Tally the lines in the records underneath that contain the string "bmesh", and state the figure by itself.
....
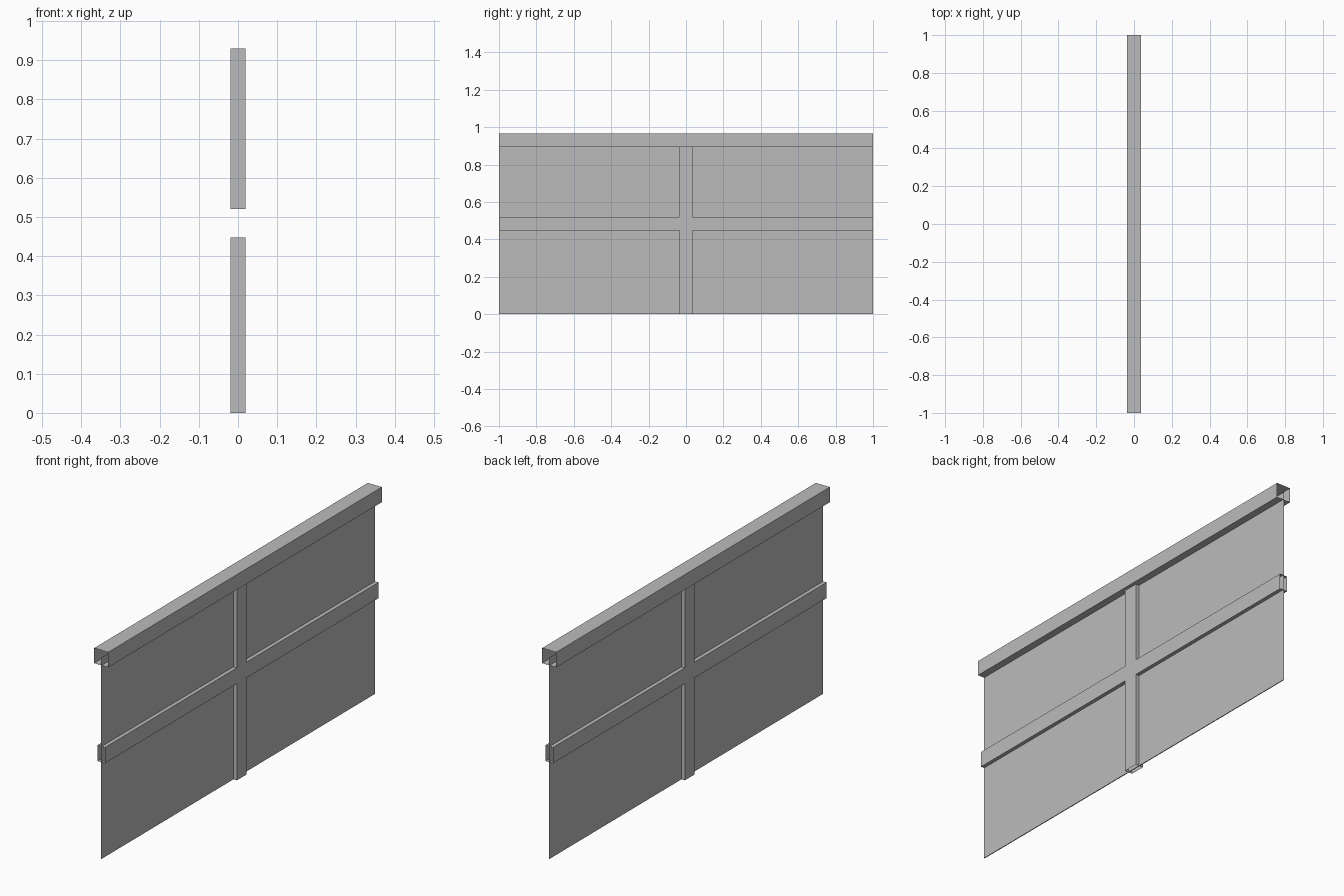
import bpy
import bmesh

# Remove the default object
if "Cube" in bpy.data.objects:
    bpy.data.objects.remove(bpy.data.objects["Cube"], do_unlink=True)

# Main dimensions
HALF_LENGTH = 1.0
TOP = 0.965
CAP_BOTTOM = 0.895
PANEL_TOP = 0.93
RAIL_LOW, RAIL_HIGH = 0.447, 0.52
POST_HALF = 0.036

# Single flat grey
grey = bpy.data.materials.new("plain_grey")
grey.use_nodes = True
colour = (0.5, 0.5, 0.5, 1.0)
grey.diffuse_color = colour
grey.node_tree.nodes["Principled BSDF"].inputs["Base Color"].default_value = colour


def prism(name, outline, half_depth, is_open):
    """Extrude a (y, z) outline across x, leaving out faces where is_open(centre)."""
    bm = bmesh.new()
    face = bm.faces.new([bm.verts.new((-half_depth, y, z)) for y, z in outline])
    result = bmesh.ops.extrude_face_region(bm, geom=[face], use_keep_orig=True)
    moved = [v for v in result["geom"] if isinstance(v, bmesh.types.BMVert)]
    bmesh.ops.translate(bm, verts=moved, vec=(2 * half_depth, 0, 0))
    bmesh.ops.recalc_face_normals(bm, faces=bm.faces)
    gone = [f for f in bm.faces if is_open(f.calc_center_median())]
    bmesh.ops.delete(bm, geom=gone, context="FACES")
    mesh = bpy.data.meshes.new(name)
    bm.to_mesh(mesh)
    bm.free()
    mesh.materials.append(grey)
    obj = bpy.data.objects.new(name, mesh)
    bpy.context.scene.collection.objects.link(obj)
    return obj


def rectangle(low, high):
    return [(-HALF_LENGTH, low), (HALF_LENGTH, low),
            (HALF_LENGTH, high), (-HALF_LENGTH, high)]


def at_end(c):
    return abs(c.y) > HALF_LENGTH - 0.001


# Thin sheet panel
prism("panel", rectangle(0, PANEL_TOP), 0.002, at_end)

# Hollow top rail, open at both ends
prism("top_rail", rectangle(CAP_BOTTOM, TOP), 0.036, at_end)

# Hollow cross of middle rail and post, joined without seams, open at its four tips
right_half = [(POST_HALF, 0), (POST_HALF, RAIL_LOW), (HALF_LENGTH, RAIL_LOW),
              (HALF_LENGTH, RAIL_HIGH), (POST_HALF, RAIL_HIGH), (POST_HALF, PANEL_TOP)]
left_half = [(-y, z) for y, z in reversed(right_half)]
prism("cross_brace", right_half + left_half, 0.0195,
      lambda c: at_end(c) or c.z < 0.001 or c.z > PANEL_TOP - 0.001)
....
• **YOUR RESPONSE**
7